The return of earmarks presents a tremendous opportunity for nonprofits and state and local governments to finance critical projects, as it comes at a time when many of these entities are in need.

Eligible entities should move quickly to educate Members and their staff on the benefits of their potential projects. While the Senate has not announced its own process or deadlines, the House Appropriations Committee has set submission deadlines for mid-April, and will begin accepting requests beginning Monday, March 29.

Interested parties should act quickly so not to miss an opportunity to get their priorities included in a Member’s requests. Moving forward, interested groups will want to develop and execute strategies to engage with Members and staff throughout the year to ensure their concerns receive federal support.

©2022 Greenberg Traurig, LLP. All rights reserved. National Law Review, Volume XI, Number 82

About this Author

Rodney Frelinghuysen Director Greenberg Traurig
Senior Director

Rodney Frelinghuysen is a former member of the U.S. House of Representatives, serving New Jersey's 11th Congressional District from 1995 to 2019 where he was the chief sponsor of 123 bills. Rodney additionally served as chair of the House Appropriations Committee from 2017 to 2019.

Rodney advises clients on important issues in the public policy arena, such as defense, health care, public transportation infrastructure including port operations, and higher education, among others.

In Congress, Rodney was known for being a strong advocate for rebuilding the nation’s military,...

Robert C. Jones Legislative & Public Policy Attorney Greenberg Traurig Washington, D.C.

Robert C. Jones serves as co-chair of Greenberg Traurig’s Washington, D.C. Federal Government Law & Policy Practice.
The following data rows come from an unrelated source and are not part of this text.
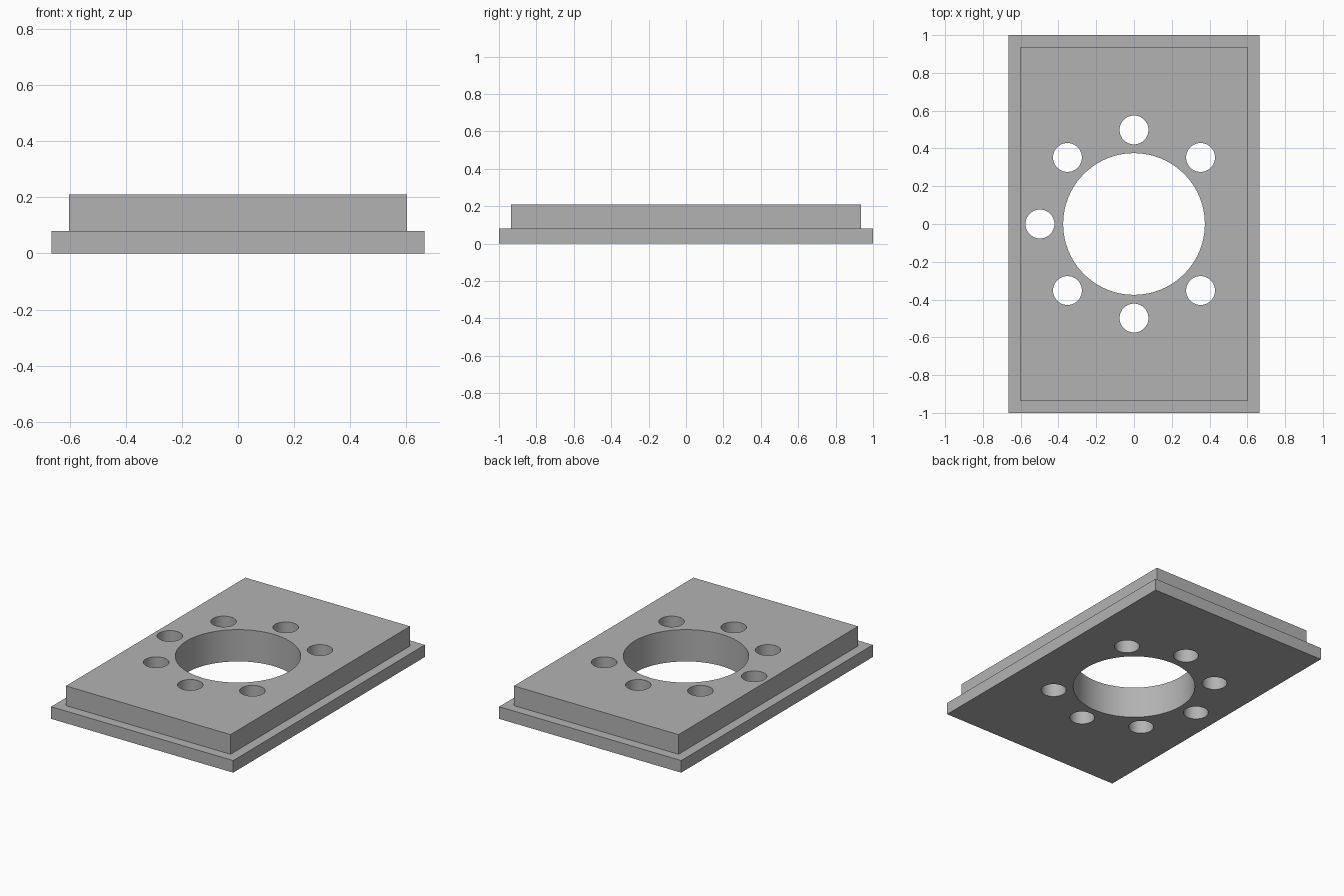
import bpy, bmesh, math
from mathutils import Matrix

if "Cube" in bpy.data.objects:
    bpy.data.objects.remove(bpy.data.objects["Cube"], do_unlink=True)

HALF_X, HALF_Y = 0.665, 1.0      # flange half sizes
INSET = 0.09                     # step between flange and raised block
FLANGE_Z, TOP_Z = 0.08, 0.21
BORE_R, BOLT_R, BOLT_CIRCLE = 0.375, 0.0765, 0.498

grey = bpy.data.materials.new("plain_grey")
grey.use_nodes = True
colour = (0.45, 0.45, 0.45, 1.0)
grey.diffuse_color = colour
grey.node_tree.nodes["Principled BSDF"].inputs["Base Color"].default_value = colour


def add_object(name, bm):
    mesh = bpy.data.meshes.new(name)
    bm.to_mesh(mesh)
    bm.free()
    mesh.materials.append(grey)
    obj = bpy.data.objects.new(name, mesh)
    bpy.context.collection.objects.link(obj)
    return obj


# Stepped plate: a flat box whose top face is inset and raised
bm = bmesh.new()
bmesh.ops.create_cube(bm, size=1, matrix=Matrix.Translation((0, 0, FLANGE_Z / 2))
                      @ Matrix.Diagonal((2 * HALF_X, 2 * HALF_Y, FLANGE_Z, 1)))
top = max(bm.faces, key=lambda f: f.calc_center_median().z)
bmesh.ops.inset_region(bm, faces=[top], thickness=INSET)
raised = bmesh.ops.extrude_face_region(bm, geom=[top])["geom"]
bmesh.ops.delete(bm, geom=[top], context="FACES")
bmesh.ops.translate(bm, vec=(0, 0, TOP_Z - FLANGE_Z),
                    verts=[g for g in raised if isinstance(g, bmesh.types.BMVert)])
bmesh.ops.recalc_face_normals(bm, faces=bm.faces)
plate = add_object("mounting_plate", bm)

# Central bore and seven bolt holes; the +x position has none
holes = [(0, 0, BORE_R, 96)]
for step in range(1, 8):
    a = step * math.pi / 4
    holes.append((BOLT_CIRCLE * math.cos(a), BOLT_CIRCLE * math.sin(a), BOLT_R, 48))
bm = bmesh.new()
for x, y, radius, segments in holes:
    bmesh.ops.create_cone(bm, cap_ends=True, segments=segments, radius1=radius,
                          radius2=radius, depth=1, matrix=Matrix.Translation((x, y, 0)))
cutter = add_object("hole_cutter", bm)
cutter.hide_render = True

# Cut the holes, then drop the cutter
cut = plate.modifiers.new("holes", "BOOLEAN")
cut.operation = "DIFFERENCE"
cut.solver = "EXACT"
cut.object = cutter
bpy.ops.object.select_all(action="DESELECT")
plate.select_set(True)
bpy.context.view_layer.objects.active = plate
bpy.ops.object.modifier_apply(modifier=cut.name)
bpy.data.objects.remove(cutter, do_unlink=True)
bpy.ops.object.shade_smooth_by_angle(angle=math.radians(30))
Bob focuses his practice on counseling business, association, and not-for-profit clients on federal funding, legislative, regulatory, and policy matters.
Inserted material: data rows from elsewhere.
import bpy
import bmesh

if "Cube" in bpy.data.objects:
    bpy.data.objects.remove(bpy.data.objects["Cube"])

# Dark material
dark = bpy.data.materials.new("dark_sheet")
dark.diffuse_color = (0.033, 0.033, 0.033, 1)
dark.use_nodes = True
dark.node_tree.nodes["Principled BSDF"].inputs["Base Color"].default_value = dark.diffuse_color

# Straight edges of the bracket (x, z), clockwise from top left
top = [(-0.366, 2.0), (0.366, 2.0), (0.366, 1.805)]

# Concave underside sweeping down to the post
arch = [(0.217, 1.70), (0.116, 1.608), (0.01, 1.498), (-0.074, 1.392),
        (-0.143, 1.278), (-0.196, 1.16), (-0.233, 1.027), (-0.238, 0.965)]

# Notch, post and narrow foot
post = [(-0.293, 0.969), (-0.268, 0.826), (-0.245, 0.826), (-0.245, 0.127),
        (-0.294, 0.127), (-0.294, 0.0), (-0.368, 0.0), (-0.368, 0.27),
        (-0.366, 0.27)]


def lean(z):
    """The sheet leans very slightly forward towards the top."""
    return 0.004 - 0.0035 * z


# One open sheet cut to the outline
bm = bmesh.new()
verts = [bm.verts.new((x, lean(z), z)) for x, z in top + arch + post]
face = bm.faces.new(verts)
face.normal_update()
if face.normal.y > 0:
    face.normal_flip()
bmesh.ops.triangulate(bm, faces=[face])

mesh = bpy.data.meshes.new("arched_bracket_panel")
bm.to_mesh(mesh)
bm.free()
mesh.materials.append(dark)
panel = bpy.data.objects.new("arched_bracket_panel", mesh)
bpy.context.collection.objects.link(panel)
Bob has deep and wide-ranging experience working with clients in a variety of sectors, including consulting, defense, technology, communications, energy, antitrust, trade, manufacturing, health care, engineering and logistics, artificial intelligence, entertainment, financial services, manufacturing, real estate...

Demetrius G. McDaniel, Greenberg Traurig Law Firm, Austin, Government Policy Attorney
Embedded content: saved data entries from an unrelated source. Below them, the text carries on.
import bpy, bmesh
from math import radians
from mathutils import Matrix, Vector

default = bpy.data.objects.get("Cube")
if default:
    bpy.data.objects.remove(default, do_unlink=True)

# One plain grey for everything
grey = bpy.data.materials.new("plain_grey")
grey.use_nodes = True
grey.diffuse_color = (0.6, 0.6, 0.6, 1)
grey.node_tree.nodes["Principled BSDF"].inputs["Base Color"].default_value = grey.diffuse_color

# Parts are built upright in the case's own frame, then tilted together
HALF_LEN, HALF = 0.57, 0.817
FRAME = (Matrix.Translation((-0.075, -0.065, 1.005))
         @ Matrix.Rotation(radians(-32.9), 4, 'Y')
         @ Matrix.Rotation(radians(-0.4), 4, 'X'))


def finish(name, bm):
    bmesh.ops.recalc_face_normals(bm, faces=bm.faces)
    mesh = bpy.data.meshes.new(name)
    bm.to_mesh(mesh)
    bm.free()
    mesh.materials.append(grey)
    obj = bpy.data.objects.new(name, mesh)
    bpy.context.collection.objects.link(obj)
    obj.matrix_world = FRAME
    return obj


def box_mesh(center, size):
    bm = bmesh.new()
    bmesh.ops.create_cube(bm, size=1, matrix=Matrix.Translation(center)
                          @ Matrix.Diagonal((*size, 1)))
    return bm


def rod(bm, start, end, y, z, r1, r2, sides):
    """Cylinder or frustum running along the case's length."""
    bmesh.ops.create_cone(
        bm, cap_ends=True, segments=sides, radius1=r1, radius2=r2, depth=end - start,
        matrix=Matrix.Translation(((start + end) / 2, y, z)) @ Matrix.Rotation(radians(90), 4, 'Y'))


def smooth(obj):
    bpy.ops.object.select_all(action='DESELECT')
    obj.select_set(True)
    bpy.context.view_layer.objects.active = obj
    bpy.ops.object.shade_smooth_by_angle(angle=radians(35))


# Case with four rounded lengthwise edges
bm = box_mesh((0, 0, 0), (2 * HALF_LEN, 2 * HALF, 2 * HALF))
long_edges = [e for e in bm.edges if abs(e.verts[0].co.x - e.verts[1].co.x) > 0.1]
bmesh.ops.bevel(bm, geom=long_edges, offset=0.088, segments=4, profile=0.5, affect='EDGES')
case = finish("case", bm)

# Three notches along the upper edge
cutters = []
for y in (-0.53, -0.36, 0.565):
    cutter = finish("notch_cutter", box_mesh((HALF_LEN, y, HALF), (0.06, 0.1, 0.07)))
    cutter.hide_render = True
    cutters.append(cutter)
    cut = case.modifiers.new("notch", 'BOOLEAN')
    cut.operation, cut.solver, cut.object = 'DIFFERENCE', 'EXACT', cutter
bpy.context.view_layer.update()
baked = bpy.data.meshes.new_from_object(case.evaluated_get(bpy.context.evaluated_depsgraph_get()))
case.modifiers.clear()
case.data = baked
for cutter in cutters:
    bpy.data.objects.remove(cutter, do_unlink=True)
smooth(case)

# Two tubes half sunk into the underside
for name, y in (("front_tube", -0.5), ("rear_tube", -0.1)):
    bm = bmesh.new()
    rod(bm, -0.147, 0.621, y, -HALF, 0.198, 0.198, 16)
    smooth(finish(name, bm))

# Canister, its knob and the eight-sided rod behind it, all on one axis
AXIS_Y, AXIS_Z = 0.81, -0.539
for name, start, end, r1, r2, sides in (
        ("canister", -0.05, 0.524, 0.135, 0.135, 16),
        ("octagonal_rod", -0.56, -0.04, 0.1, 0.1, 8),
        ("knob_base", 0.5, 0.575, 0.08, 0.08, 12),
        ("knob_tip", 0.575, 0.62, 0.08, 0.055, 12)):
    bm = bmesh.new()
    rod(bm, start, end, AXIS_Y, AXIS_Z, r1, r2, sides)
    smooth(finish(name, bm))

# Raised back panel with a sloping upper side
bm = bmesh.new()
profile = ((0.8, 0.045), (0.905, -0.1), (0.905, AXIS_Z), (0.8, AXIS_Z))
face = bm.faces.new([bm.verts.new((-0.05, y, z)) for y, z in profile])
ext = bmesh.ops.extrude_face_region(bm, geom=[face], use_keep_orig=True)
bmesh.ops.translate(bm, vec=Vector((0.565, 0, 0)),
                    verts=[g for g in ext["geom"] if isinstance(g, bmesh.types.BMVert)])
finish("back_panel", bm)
Demetrius McDaniel is the Co-Regional Operating Shareholder of Texas and Chair of the firm's Texas Government Law & Policy Practice. Demetrius counsels and provides advocacy for Fortune 500 and other large private and public sector clients on federal, state and local legal and public policy matters. His broad knowledge of federal and state government allows him to collaboratively develop strategies to help clients address complex problems that have a government origin or nexus. Demetrius consults with clients on their strategic objectives and provides advice...

 Monica P. Schulteis Government Contract Attorney Greenberg Traurig Law Firm

Monica Prahl Schulteis is a Director in the firm’s Government Law & Policy Practice, representing clients on a wide range of issues including health care, education, postal, energy, government oversight, homeland security, appropriations, small business, technology and taxation. Monica’s bipartisan approach allows her to effectively advocate for her clients in both chambers of Congress as well as within the Administration. She has worked closely with many key policymakers in several House and Senate Congressional committees, including: House Energy and Commerce;...

Michael L. Rogers Government Policy Attorney Greenberg Traurig Washington, D.C.
Assistant Director

Michael L. Rogers advises clients on legislative, public policy, and political compliance matters, and helps clients craft and execute custom strategies to accomplish their goals.

Mike previously served as a legislative assistant for Congressman Frank Pallone, Jr. (D-New Jersey), the current chairman of the House Energy and Commerce Committee, which has wide jurisdiction, including trade matters. In this role, Mike handled policy matters related to energy, the environment, and natural resources, as well as science and technology. Prior to that, he served on the staff of Senator Jack...